Mustow House, 1 Mustow Street, Bury St Edmunds has an encaustic tiled floor (designed specifically for this site) with rich classical motifs. The east wall decoration of St John Baptist (1894-5, architect Sir Arthur Blomfield), Orwell Road, Felixstowe was supplied by Powell’s in 1899; it includes alabaster, opus sectile, mosaic and stencilled glass tiles.[8] The moorish gothic garden building in the grounds of Great Saxham Hall, Great Saxham is made from Coade stone and marked Coade and Sealy. There are Victorian and medieval floor tiles in the sanctuary of St John’s Church, Great Wenham. St Mary’s Church, Harkstead (restored 1867, architects Slater & Carpenter) has a Minton encaustic pavement and a mostly mosaic reredos by Powell’s.[9] Part - it is not clear exactly which part - of the top frieze on the rotunda of Ickworth House (NT), Ickworth is of Coade stone, as are the capitals and bases (1821) of four columns in the library. Inside All Saints Church, Lawshall, on the west wall of the nave close to the tower, is a blue and white-tiled war memorial plaque dating from 1947; it commemorates a Dutch pilot killed nearby in 1945. St Nicholas Church, Oakley has a tile and mosaic reredos (1882) of the Last Supper. In the churchyard of St Edmund’s Church, Southwold is a substantial tomb decorated with encaustic tiles whose lettering includes the names and dates of the deceased. Medieval tiles have been reset in a piscina in the chancel of All Saints Church, Sudbourne; restoration of the church in 1878 included the installation of tiled floors throughout. There is a terracotta reredos (1883) of the Last Supper by George Tinworth of Doulton’s at St Mary’s Church, Walsham-le-Willows; there are also medieval floor tiles at the east end of the south aisle.

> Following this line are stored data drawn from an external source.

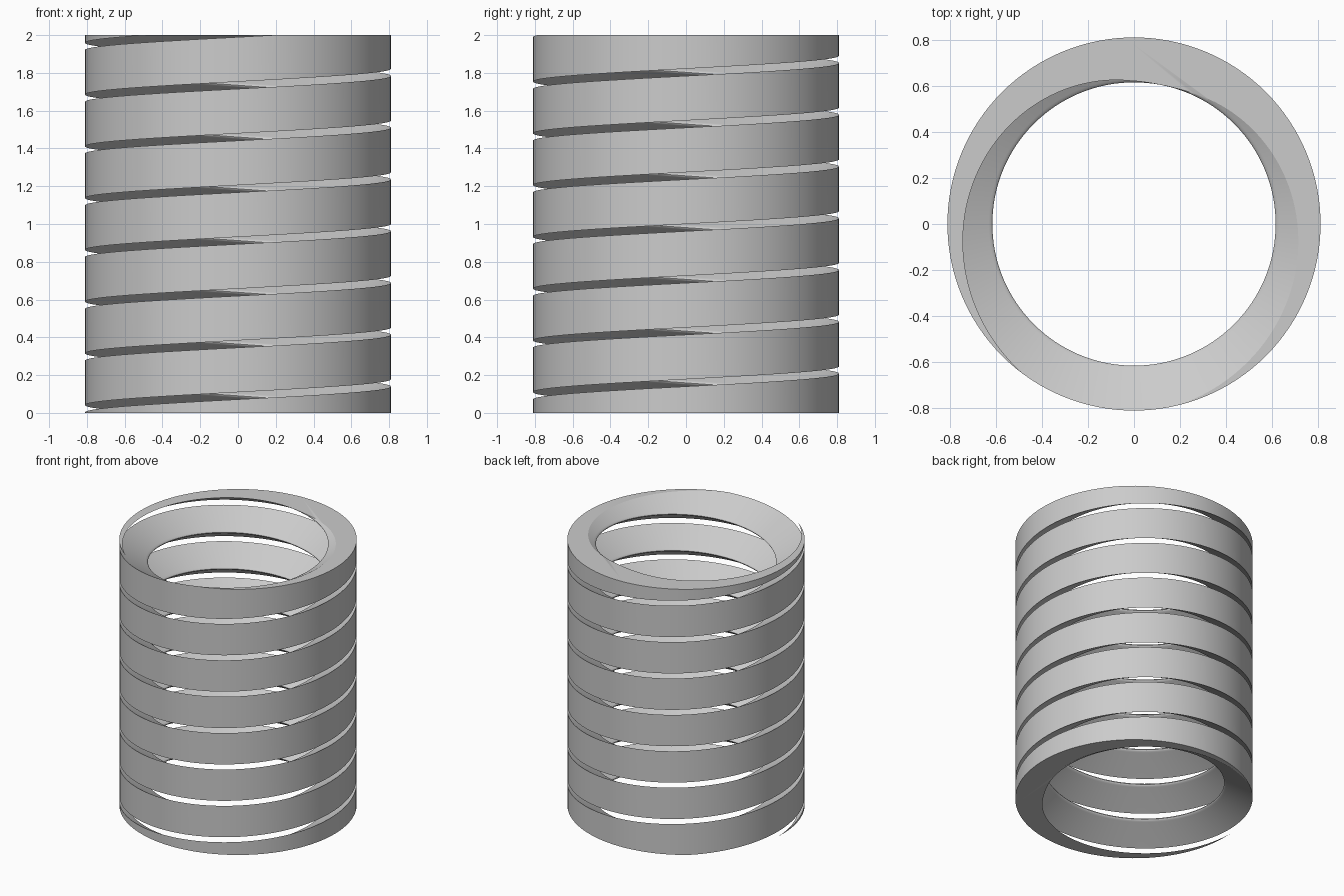
import bpy, bmesh, math

cube = bpy.data.objects.get("Cube")
if cube:
    bpy.data.objects.remove(cube, do_unlink=True)

PITCH, HEIGHT = 0.274, 2.0
STEPS = 128                       # segments per turn
FIRST, LAST = -8.25, 0.5          # turns, overshooting both cut ends
TOP_COIL = 1.94 + PITCH / 2       # coil centre height at turn 0

# Wedge section (radius, half height): flat outside, rounded tip inside
upper = [(0.81, 0.118), (0.631, 0.0145), (0.622, 0.0095), (0.617, 0.0045)]
section = upper + [(0.615, 0)] + [(r, -h) for r, h in reversed(upper)]

# Sweep the section along the helix
bm = bmesh.new()
rings = []
for i in range(int((LAST - FIRST) * STEPS) + 1):
    turn = FIRST + i / STEPS
    a = math.pi + turn * math.tau
    rings.append([bm.verts.new((r * math.cos(a), r * math.sin(a), TOP_COIL + turn * PITCH + h))
                  for r, h in section])
n = len(section)
for lo, hi in zip(rings, rings[1:]):
    for j in range(n):
        k = (j + 1) % n
        bm.faces.new((lo[j], lo[k], hi[k], hi[j]))
bm.faces.new(rings[0])
bm.faces.new(rings[-1])

# Grind both ends flat and cap them
for z, side in ((0, -1), (HEIGHT, 1)):
    cut = bmesh.ops.bisect_plane(bm, geom=bm.verts[:] + bm.edges[:] + bm.faces[:], dist=1e-6,
                                 plane_co=(0, 0, z), plane_no=(0, 0, side), clear_outer=True)
    rim = [e for e in cut["geom_cut"] if isinstance(e, bmesh.types.BMEdge)]
    bmesh.ops.holes_fill(bm, edges=rim, sides=0)
bmesh.ops.recalc_face_normals(bm, faces=bm.faces[:])

mesh = bpy.data.meshes.new("coil_spring")
bm.to_mesh(mesh)
bm.free()
spring = bpy.data.objects.new("coil_spring", mesh)
bpy.context.collection.objects.link(spring)

# Plain grey metal
grey = bpy.data.materials.new("light_grey")
grey.use_nodes = True
colour = (0.6, 0.6, 0.6, 1)
grey.diffuse_color = colour
grey.node_tree.nodes["Principled BSDF"].inputs["Base Color"].default_value = colour
mesh.materials.append(grey)

bpy.ops.object.select_all(action="DESELECT")
spring.select_set(True)
bpy.context.view_layer.objects.active = spring
bpy.ops.object.shade_smooth_by_angle(angle=math.radians(30))
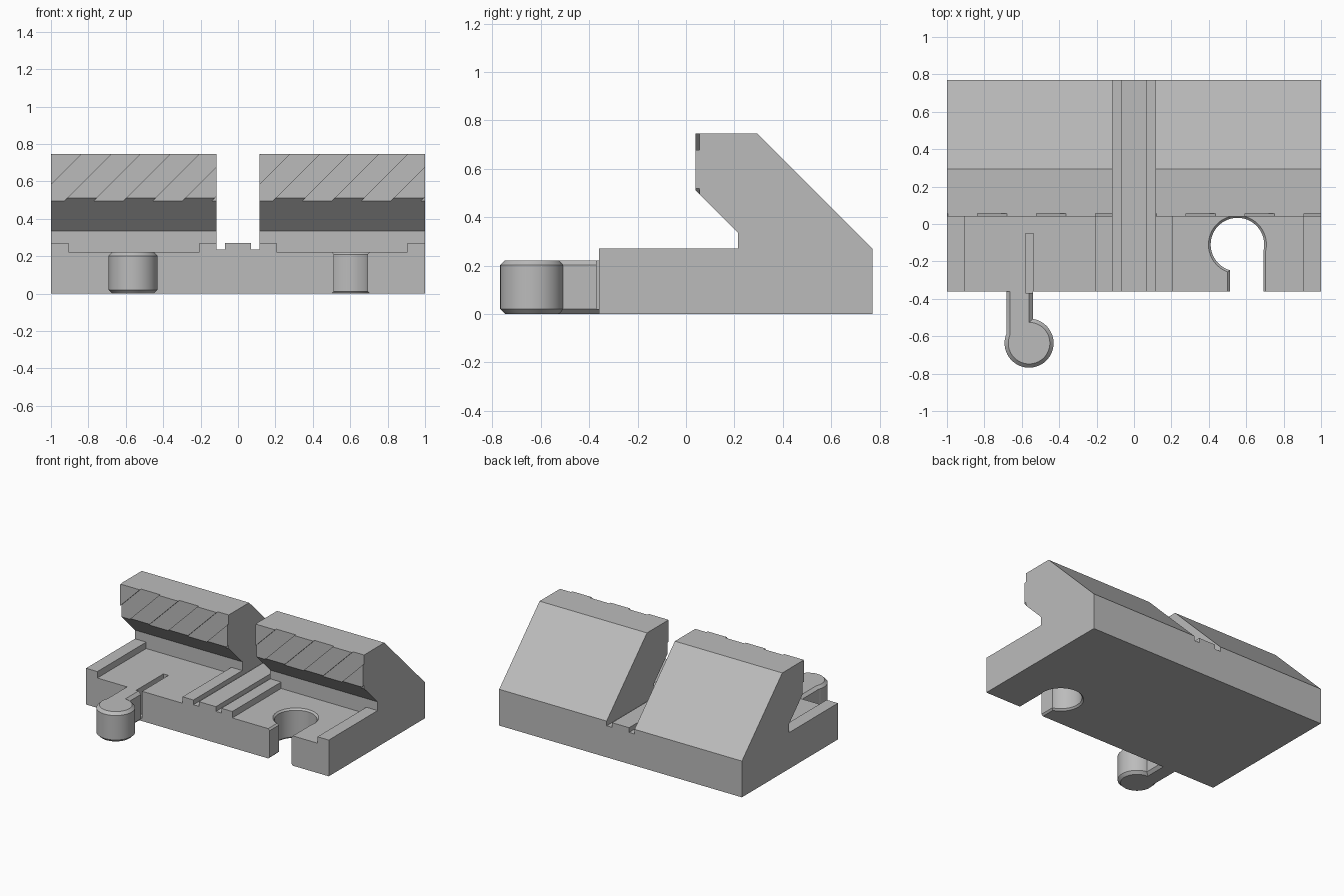
import bpy, bmesh, math

if "Cube" in bpy.data.objects:
    bpy.data.objects.remove(bpy.data.objects["Cube"])

grey = bpy.data.materials.new("plain grey")
grey.use_nodes = True
COLOUR = (0.5, 0.5, 0.5, 1)
grey.diffuse_color = COLOUR
grey.node_tree.nodes["Principled BSDF"].inputs["Base Color"].default_value = COLOUR


def loft(name, rings):
    """Skin a stack of equal-length rings and cap both ends."""
    bm = bmesh.new()
    loops = [[bm.verts.new(p) for p in ring] for ring in rings]
    n = len(loops[0])
    for a, b in zip(loops, loops[1:]):
        for i in range(n):
            j = (i + 1) % n
            bm.faces.new((a[i], a[j], b[j], b[i]))
    bm.faces.new(loops[0])
    bm.faces.new(loops[-1])
    bmesh.ops.recalc_face_normals(bm, faces=bm.faces)
    mesh = bpy.data.meshes.new(name)
    bm.to_mesh(mesh)
    bm.free()
    mesh.materials.append(grey)
    ob = bpy.data.objects.new(name, mesh)
    bpy.context.collection.objects.link(ob)
    return ob


def box(name, x0, x1, y0, y1, z0, z1):
    return loft(name, [[(x0, y0, z), (x1, y0, z), (x1, y1, z), (x0, y1, z)]
                       for z in (z0, z1)])


def keyhole(cx, cy, r, left, right, end, side, inset, z):
    """Round head with a straight neck; side is +1 for a neck toward +y."""
    r, left, right = r - inset, left + inset, right - inset
    a0 = math.acos((left - cx) / r)
    a1 = math.acos((right - cx) / r) - 2 * math.pi
    # sweep the long way round the head, from the left neck edge to the right
    a1 += 2 * math.pi
    steps = 72
    sweep = 2 * math.pi - (a0 - a1)
    pts = [(left, end, z)]
    for i in range(steps + 1):
        a = a0 + sweep * i / steps
        pts.append((cx + r * math.cos(a), cy + side * r * math.sin(a), z))
    return pts + [(right, end, z)]


def combine(ob, other, operation="DIFFERENCE"):
    other.hide_render = True
    mod = ob.modifiers.new("bool", "BOOLEAN")
    mod.operation, mod.solver, mod.object = operation, "EXACT", other
    bpy.context.view_layer.objects.active = ob
    bpy.ops.object.modifier_apply(modifier=mod.name)
    bpy.data.objects.remove(other)


FRONT, BACK, TOP, FLOOR = -0.36, 0.77, 0.27, 0.222

# Base block with centre grooves and recessed pockets
base = box("base", -1, 1, FRONT, BACK, 0, TOP)
for s in (-1, 1):
    xs = sorted((s * 0.07, s * 0.115))
    combine(base, box("groove_cutter", *xs, -0.5, 0.9, 0.235, 0.4))
    xs = sorted((s * 0.205, s * 0.907))
    combine(base, box("pocket_cutter", *xs, -0.5, 0.215, FLOOR, 0.4))

# Socket: keyhole opening with flared rims
socket = (0.553, -0.11, 0.143, 0.513, 0.692, -0.45, -1)
rims = [(-0.012, -0.02), (-0.012, 0), (0, 0.012), (0, FLOOR - 0.012),
        (-0.012, FLOOR), (-0.012, 0.3)]
combine(base, loft("socket_cutter", [keyhole(*socket, i, z) for i, z in rims]))

# Connector peg: chamfered head and neck, joined to the base
peg = (-0.561, -0.637, 0.131, -0.682, -0.541, -0.35, 1)
rims = [(0.02, 0), (0, 0.02), (0, FLOOR - 0.02), (0.02, FLOOR)]
combine(base, loft("peg", [keyhole(*peg, i, z) for i, z in rims]), "UNION")

# Flex slot behind the peg
combine(base, box("slot_cutter", -0.58, -0.538, -0.37, -0.05, 0.02, 0.4))

# Overhanging jaw, extruded from its side profile
profile = [(0.215, TOP), (BACK, TOP), (0.295, 0.745), (0.04, 0.745),
           (0.04, 0.51), (0.215, 0.335)]
jaw = loft("right_jaw", [[(x, y, z) for y, z in profile] for x in (-1, -0.115)])

# Slanted shallow grip grooves across the jaw face
for k in range(-1, 5):
    x = -0.837 + 0.316 * k
    slant = [(x - 0.345, 0.4), (x - 0.187, 0.4), (x + 0.258, 0.845), (x + 0.1, 0.845)]
    combine(jaw, loft("grip_cutter", [[(px, y, pz) for px, pz in slant]
                                      for y in (0, 0.055)]))

# Second jaw repeats the first
left_jaw = jaw.copy()
left_jaw.data = jaw.data.copy()
left_jaw.name = "left_jaw"
left_jaw.location.x = 1.115
bpy.context.collection.objects.link(left_jaw)

# Smooth the round walls, keep the edges sharp
bpy.ops.object.select_all(action="DESELECT")
base.select_set(True)
bpy.context.view_layer.objects.active = base
bpy.ops.object.shade_smooth_by_angle(angle=math.radians(30))
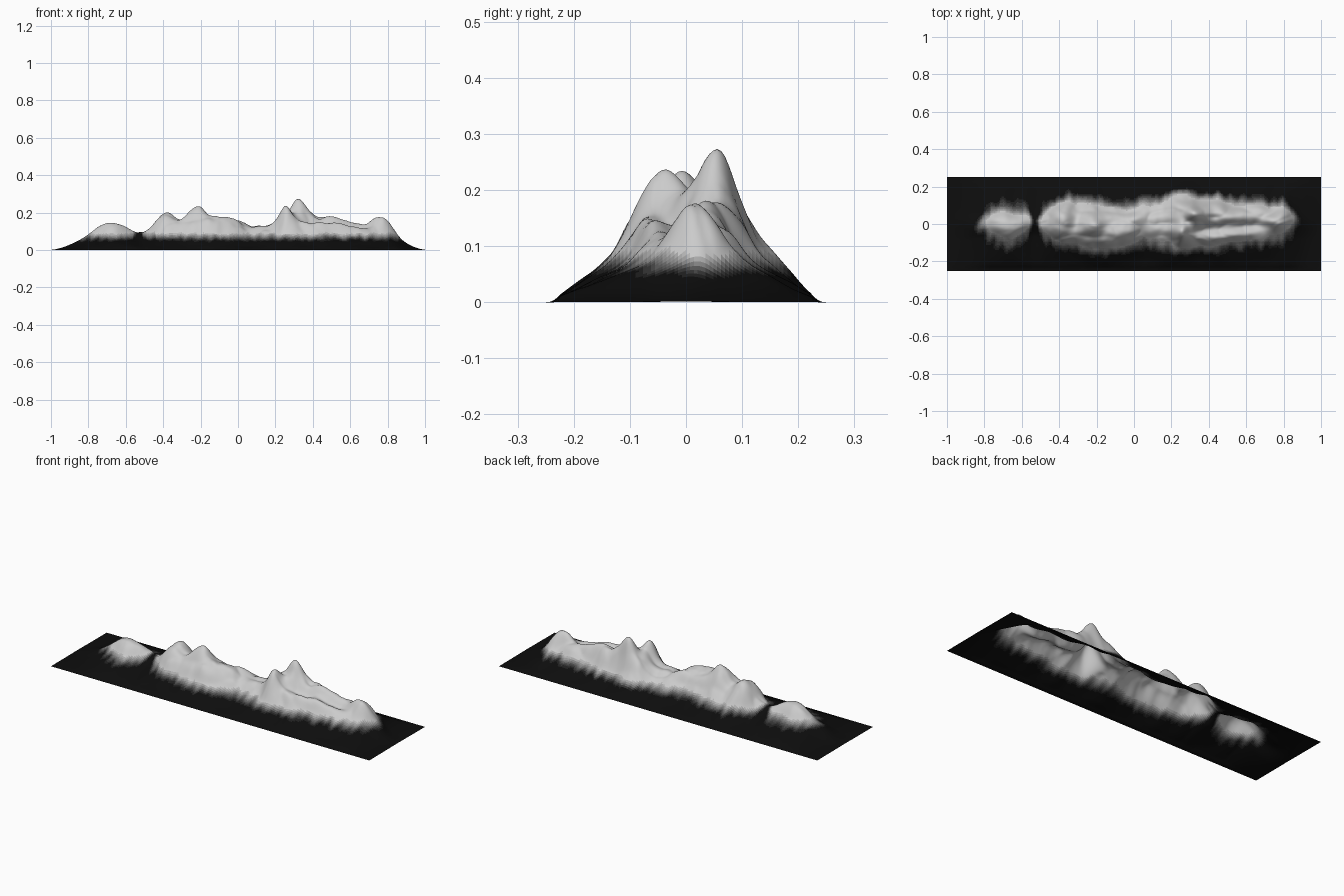
import bpy, bmesh, math
from mathutils import Vector, noise

if "Cube" in bpy.data.objects:
    bpy.data.objects.remove(bpy.data.objects["Cube"])

NX, NY = 288, 72

# ridge height, and north / south edges of the pale rock, along x
CREST = [(-1, 0), (-.95, .01), (-.9, .03), (-.84, .06), (-.79, .095), (-.74, .138), (-.69, .152),
         (-.62, .142), (-.56, .103), (-.52, .093), (-.47, .12), (-.42, .155), (-.3, .155),
         (-.2, .165), (-.1, .168), (0, .158), (.06, .13), (.18, .13), (.24, .165), (.33, .18),
         (.45, .15), (.6, .138), (.7, .13), (.8, .115), (.85, .078), (.9, .038), (.95, .013), (1, 0)]
NORTH = [(-1, .05), (-.8, .05), (-.68, .09), (-.56, .06), (-.5, .05), (-.44, .1), (-.35, .13),
         (-.2, .12), (-.1, .08), (0, .09), (.1, .11), (.2, .165), (.35, .155), (.5, .12),
         (.7, .11), (.8, .11), (.87, .06), (1, .05)]
SOUTH = [(-1, .05), (-.8, .05), (-.68, .10), (-.56, .06), (-.5, .05), (-.42, .1), (-.3, .12),
         (-.15, .15), (-.05, .125), (.1, .09), (.2, .13), (.3, .14), (.4, .135), (.5, .115),
         (.6, .1), (.75, .07), (.87, .05), (1, .05)]

# summits: x, y, added height, x radius, y radius
PEAKS = [(.33, .06, .105, .05, .038), (.25, -.05, .085, .032, .04), (-.22, -.01, .075, .045, .05),
         (-.38, .02, .052, .04, .05), (.77, .015, .062, .045, .035), (.49, .04, .04, .05, .035),
         (.62, .05, .018, .08, .03), (.52, -.07, .03, .12, .022), (.4, -.03, -.025, .08, .025),
         (-.1, -.05, .02, .05, .03), (-.03, .03, .012, .06, .03), (-.32, -.07, .02, .05, .03),
         (-.17, -.1, .02, .04, .03), (.22, .1, .025, .04, .035), (.64, -.01, -.02, .1, .018)]


def lerp(pts, v):
    if v <= pts[0][0]:
        return pts[0][1]
    for (a, p), (b, q) in zip(pts, pts[1:]):
        if v <= b:
            return p + (q - p) * (v - a) / max(b - a, 1e-6)
    return pts[-1][1]


def soft(pts, v, r):
    return sum(lerp(pts, v + r * k) for k in (-1, -.5, 0, .5, 1)) / 5


def smooth(a, b, v):
    t = min(1, max(0, (v - a) / (b - a)))
    return t * t * (3 - 2 * t)


def section(x):
    p, n, s = soft(CREST, x, .022), soft(NORTH, x, .03), soft(SOUTH, x, .03)
    e, f = min(.07, .62 * p), min(.018, .16 * p)
    c = (n - s) / 2
    return [(-.25, 0), (-.21, f), (-s, e), (c - (s + c) * .5, .9 * p), (c, p),
            (c + (n - c) * .5, .9 * p), (n, e), (.21, f), (.25, 0)]


def height(sec, x, y):
    # warp the plan a little so the slopes form gullies
    wx = x + .018 * noise.noise(Vector((x * 9, y * 9, 4)))
    wy = y + .02 * noise.noise(Vector((x * 10, y * 7, 9)))
    rim = smooth(0, .07, .25 - abs(y)) * smooth(0, .1, 1 - abs(x))
    wy = y + (wy - y) * rim
    z = soft(sec, wy, .022)
    for px, py, h, rx, ry in PEAKS:
        z += h * math.exp(-((wx - px) / rx) ** 2 * .6 - ((wy - py) / ry) ** 2 * .6)
    rock = smooth(.05, .13, z) * (.25 if x < -.53 else 1)
    crease = abs(noise.noise(Vector((x * 8, y * 15, 2)))) - .2
    fine = noise.noise(Vector((x * 24, y * 28, 7)))
    z += rock * (.022 * crease + .004 * fine)
    return max(0, z * smooth(0, .03, .25 - abs(y)))


# terrain sheet
bm = bmesh.new()
rows = []
for i in range(NX + 1):
    x = -1 + 2 * i / NX
    sec = section(x)
    rows.append([bm.verts.new((x, y, height(sec, x, y)))
                 for y in (-.25 + .5 * j / NY for j in range(NY + 1))])

# colour bands from dark foot to pale rock
BANDS = 14
for i in range(NX):
    for j in range(NY):
        f = bm.faces.new((rows[i][j], rows[i + 1][j], rows[i + 1][j + 1], rows[i][j + 1]))
        f.smooth = True
        c = f.calc_center_median()
        z = c.z + .012 * noise.noise(Vector((c.x * 30, c.y * 12, 1)))
        z -= .05 * math.exp(-((c.x + .53) / .025) ** 2)
        f.material_index = round(smooth(.042, .1, z) * (BANDS - 1))

mesh = bpy.data.meshes.new("mountain_ridge")
bm.to_mesh(mesh)
bm.free()
for k in range(BANDS):
    g = .004 + .6 * (k / (BANDS - 1)) ** 1.6
    m = bpy.data.materials.new(f"rock_shade_{k}")
    m.diffuse_color = (g, g, g, 1)
    m.use_nodes = True
    m.node_tree.nodes["Principled BSDF"].inputs["Base Color"].default_value = m.diffuse_color
    mesh.materials.append(m)
bpy.context.collection.objects.link(bpy.data.objects.new("mountain_ridge", mesh))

In addition, there are medieval tiles at the following churches: All Saints, Acton (behind north-east altar); St Michael, Boulge (reset in niche in north wall of chancel); St Mary, Brent Eleigh (east end of south aisle); St Mary, Coney Weston (reset in north-west corner of nave); St Mary, Dennington (reset beside Bardolf tomb, south chapel); and All Saints, Drinkstone (east end of nave).


1.^         Nikolaus Pevsner and Enid Radcliffe, Suffolk Buildings of England (Penguin, London, 1974).
2.^         Tony Herbert and Kathryn Huggins, The Decorative Tile in Architecture and Interiors (Phaidon Press, London, 1995), pp96-7.
3.^         Alison Kelly, Mrs Coade's Stone (Self Publishing Association, Upton-upon-Severn, 1990).
4.^         Laurence Keen and David Thackray, 'A fourteenth century mosaic tile pavement with line-impressed decoration from Icklingham', Proceedings of the Suffolk Institute of Archaeology, 33 (1974), pp153-167.
5.^         The Builder, vol 25, 2nd February 1867.
6.^         Anne Riches, Victorian church building and restoration in Suffolk (Boydell Press, Woodbridge, 1982).
7.^         Diana Clegg and Peter Clegg, 'Tile Panels at Lowestoft', Glazed Expressions, (1985) 10, p9.
8.^         Dennis W. Hadley, James Powell & Sons: A listing of opus sectile, 1847-1973, (2001).
9.^         The Builder, vol 25, 21st December 1867.


The Tile Gazetteer is Copyright © 2005 Tiles and Architectural Ceramics Society and Lynn Pearson, Richard Dennis.